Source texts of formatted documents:

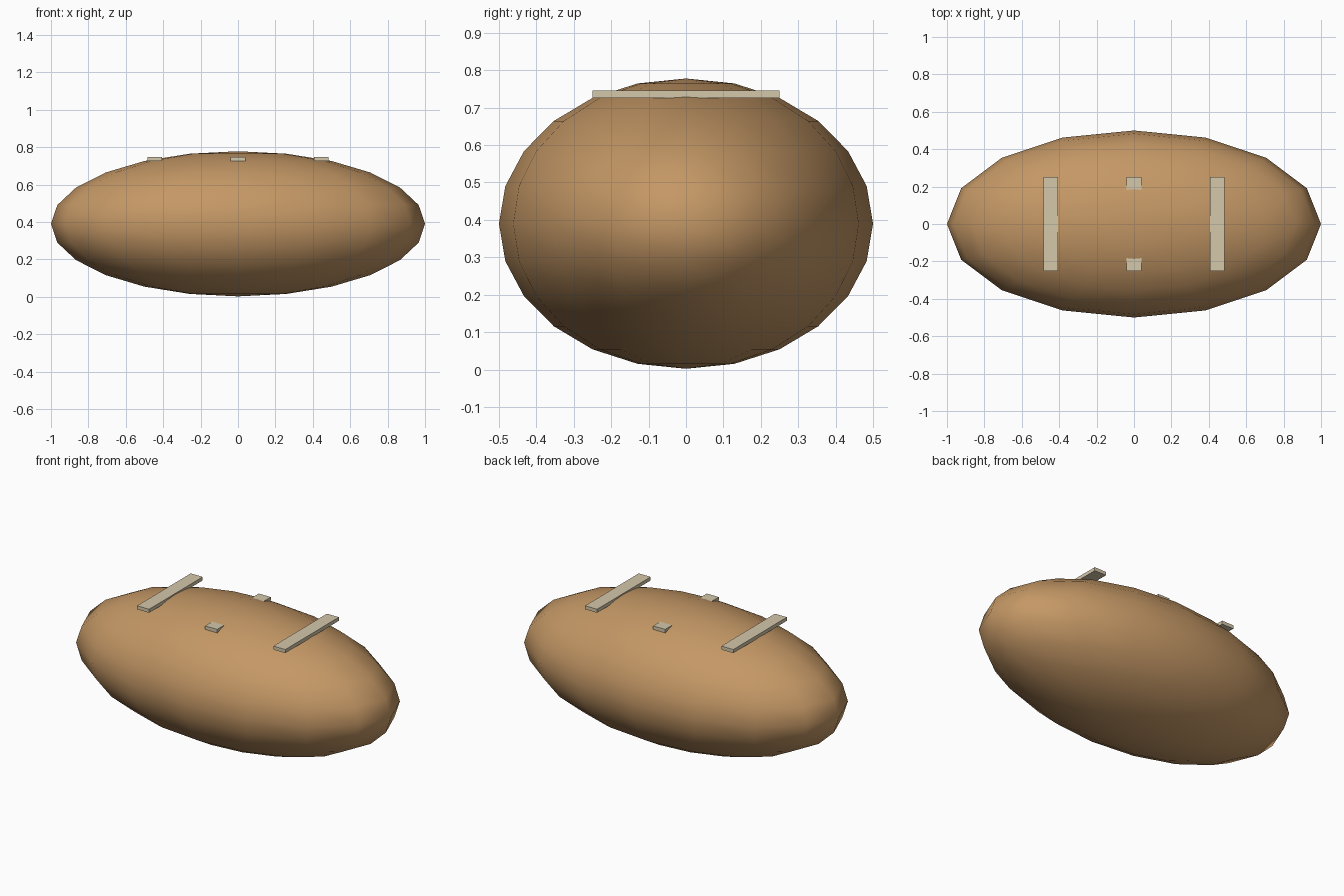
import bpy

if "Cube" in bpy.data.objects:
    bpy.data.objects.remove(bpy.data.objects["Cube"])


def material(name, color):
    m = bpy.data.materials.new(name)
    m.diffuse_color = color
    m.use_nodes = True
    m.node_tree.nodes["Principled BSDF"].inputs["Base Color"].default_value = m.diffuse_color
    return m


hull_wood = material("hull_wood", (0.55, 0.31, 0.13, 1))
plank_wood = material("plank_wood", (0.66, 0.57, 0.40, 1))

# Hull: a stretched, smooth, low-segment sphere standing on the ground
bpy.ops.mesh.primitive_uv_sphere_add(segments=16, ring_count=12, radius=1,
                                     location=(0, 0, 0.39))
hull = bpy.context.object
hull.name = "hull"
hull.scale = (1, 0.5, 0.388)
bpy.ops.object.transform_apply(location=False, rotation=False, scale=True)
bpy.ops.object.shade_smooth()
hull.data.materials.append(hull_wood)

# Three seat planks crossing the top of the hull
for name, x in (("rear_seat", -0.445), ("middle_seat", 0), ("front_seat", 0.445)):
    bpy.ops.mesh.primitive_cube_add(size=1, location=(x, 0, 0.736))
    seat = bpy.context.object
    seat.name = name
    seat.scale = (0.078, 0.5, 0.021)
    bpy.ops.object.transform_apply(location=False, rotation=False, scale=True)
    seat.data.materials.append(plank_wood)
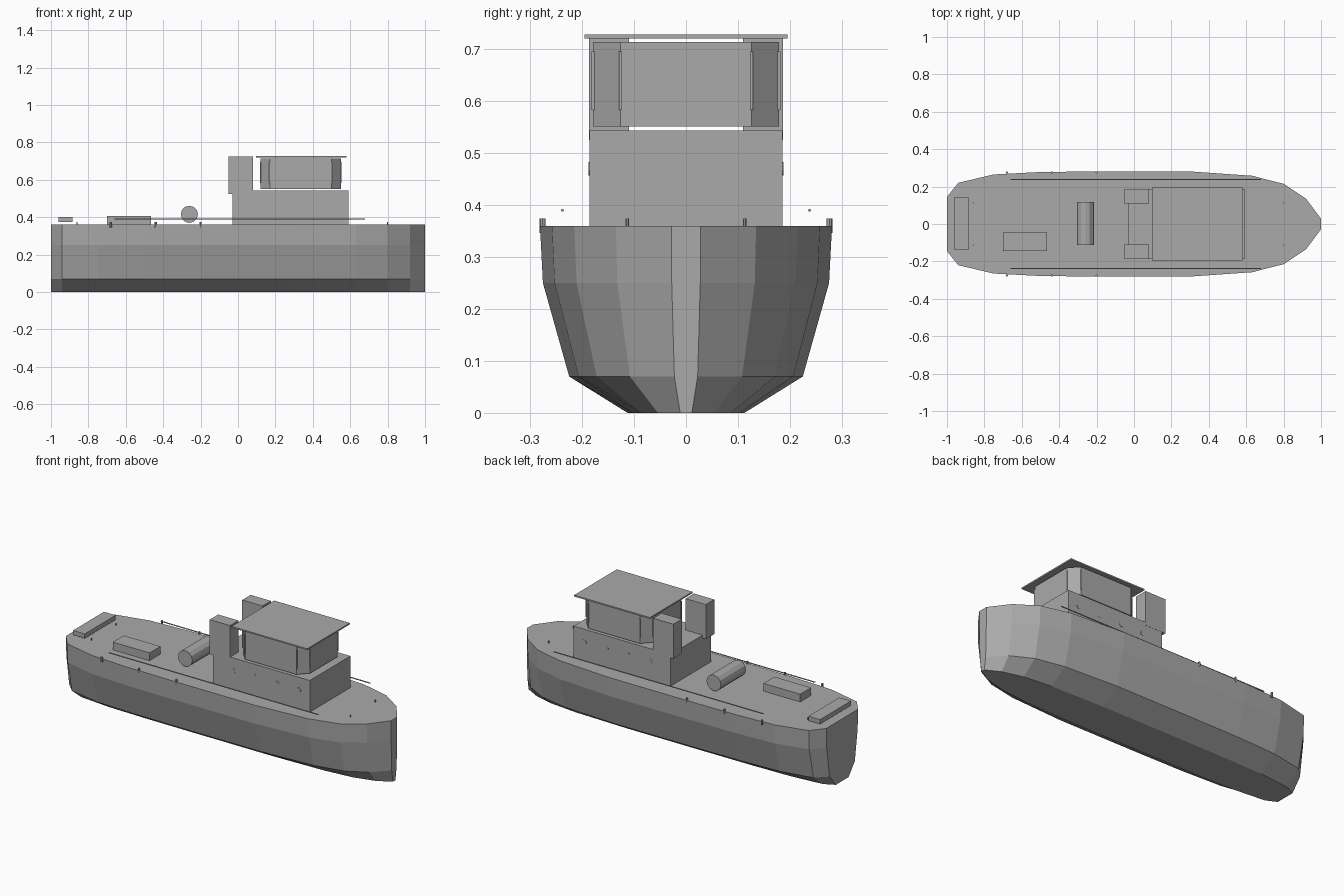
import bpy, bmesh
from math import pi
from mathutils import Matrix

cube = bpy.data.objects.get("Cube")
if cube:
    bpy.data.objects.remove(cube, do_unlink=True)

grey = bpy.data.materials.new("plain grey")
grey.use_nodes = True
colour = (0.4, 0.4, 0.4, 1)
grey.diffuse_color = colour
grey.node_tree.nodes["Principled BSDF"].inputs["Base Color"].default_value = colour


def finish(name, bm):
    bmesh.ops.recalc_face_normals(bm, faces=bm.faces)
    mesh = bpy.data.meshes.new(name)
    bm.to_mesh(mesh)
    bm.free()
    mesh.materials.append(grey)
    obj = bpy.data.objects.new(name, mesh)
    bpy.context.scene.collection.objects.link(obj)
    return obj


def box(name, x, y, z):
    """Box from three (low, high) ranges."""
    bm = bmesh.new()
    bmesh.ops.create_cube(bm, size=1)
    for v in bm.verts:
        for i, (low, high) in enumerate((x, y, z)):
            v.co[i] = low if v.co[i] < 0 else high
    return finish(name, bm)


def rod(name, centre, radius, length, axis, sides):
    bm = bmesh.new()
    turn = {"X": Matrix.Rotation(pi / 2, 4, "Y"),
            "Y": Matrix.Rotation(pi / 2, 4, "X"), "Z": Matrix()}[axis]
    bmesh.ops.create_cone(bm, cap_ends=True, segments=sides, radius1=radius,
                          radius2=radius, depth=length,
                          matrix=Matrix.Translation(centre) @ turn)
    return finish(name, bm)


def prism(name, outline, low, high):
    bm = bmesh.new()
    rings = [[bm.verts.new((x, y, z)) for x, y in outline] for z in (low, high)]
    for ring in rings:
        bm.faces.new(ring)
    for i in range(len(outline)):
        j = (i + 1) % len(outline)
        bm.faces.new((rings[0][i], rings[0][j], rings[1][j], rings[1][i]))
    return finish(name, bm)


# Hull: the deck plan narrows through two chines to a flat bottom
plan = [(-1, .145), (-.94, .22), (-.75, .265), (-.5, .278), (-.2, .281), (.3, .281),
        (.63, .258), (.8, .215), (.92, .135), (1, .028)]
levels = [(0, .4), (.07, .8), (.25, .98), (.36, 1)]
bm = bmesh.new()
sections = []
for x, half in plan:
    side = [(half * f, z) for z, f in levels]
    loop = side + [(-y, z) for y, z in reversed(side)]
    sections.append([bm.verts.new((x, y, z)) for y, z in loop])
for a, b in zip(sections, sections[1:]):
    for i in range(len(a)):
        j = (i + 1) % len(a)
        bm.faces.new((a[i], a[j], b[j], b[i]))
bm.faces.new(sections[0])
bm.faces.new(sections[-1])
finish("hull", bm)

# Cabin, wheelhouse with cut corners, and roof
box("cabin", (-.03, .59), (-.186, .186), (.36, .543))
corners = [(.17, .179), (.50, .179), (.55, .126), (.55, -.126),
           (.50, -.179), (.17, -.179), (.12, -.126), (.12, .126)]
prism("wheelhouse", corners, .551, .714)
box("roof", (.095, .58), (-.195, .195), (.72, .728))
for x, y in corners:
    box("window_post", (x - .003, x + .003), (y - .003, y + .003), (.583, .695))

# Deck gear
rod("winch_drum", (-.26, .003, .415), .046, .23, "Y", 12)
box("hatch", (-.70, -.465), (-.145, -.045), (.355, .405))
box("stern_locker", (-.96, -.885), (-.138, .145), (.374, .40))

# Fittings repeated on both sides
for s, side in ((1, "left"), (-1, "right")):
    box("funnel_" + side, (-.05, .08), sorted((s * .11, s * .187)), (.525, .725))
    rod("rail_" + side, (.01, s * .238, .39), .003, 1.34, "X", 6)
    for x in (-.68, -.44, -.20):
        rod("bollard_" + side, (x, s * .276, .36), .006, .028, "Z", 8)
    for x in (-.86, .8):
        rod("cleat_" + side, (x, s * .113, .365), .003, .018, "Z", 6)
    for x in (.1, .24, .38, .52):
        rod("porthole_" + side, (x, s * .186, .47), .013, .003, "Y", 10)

Exercise goal:
Up to and including the line with "grey.diffuse_color = colour", copy the data above from its first line. Skip pictures.

Finished exercise:
import bpy

if "Cube" in bpy.data.objects:
    bpy.data.objects.remove(bpy.data.objects["Cube"])


def material(name, color):
    m = bpy.data.materials.new(name)
    m.diffuse_color = color
    m.use_nodes = True
    m.node_tree.nodes["Principled BSDF"].inputs["Base Color"].default_value = m.diffuse_color
    return m


hull_wood = material("hull_wood", (0.55, 0.31, 0.13, 1))
plank_wood = material("plank_wood", (0.66, 0.57, 0.40, 1))

# Hull: a stretched, smooth, low-segment sphere standing on the ground
bpy.ops.mesh.primitive_uv_sphere_add(segments=16, ring_count=12, radius=1,
                                     location=(0, 0, 0.39))
hull = bpy.context.object
hull.name = "hull"
hull.scale = (1, 0.5, 0.388)
bpy.ops.object.transform_apply(location=False, rotation=False, scale=True)
bpy.ops.object.shade_smooth()
hull.data.materials.append(hull_wood)

# Three seat planks crossing the top of the hull
for name, x in (("rear_seat", -0.445), ("middle_seat", 0), ("front_seat", 0.445)):
    bpy.ops.mesh.primitive_cube_add(size=1, location=(x, 0, 0.736))
    seat = bpy.context.object
    seat.name = name
    seat.scale = (0.078, 0.5, 0.021)
    bpy.ops.object.transform_apply(location=False, rotation=False, scale=True)
    seat.data.materials.append(plank_wood)
import bpy, bmesh
from math import pi
from mathutils import Matrix

cube = bpy.data.objects.get("Cube")
if cube:
    bpy.data.objects.remove(cube, do_unlink=True)

grey = bpy.data.materials.new("plain grey")
grey.use_nodes = True
colour = (0.4, 0.4, 0.4, 1)
grey.diffuse_color = colour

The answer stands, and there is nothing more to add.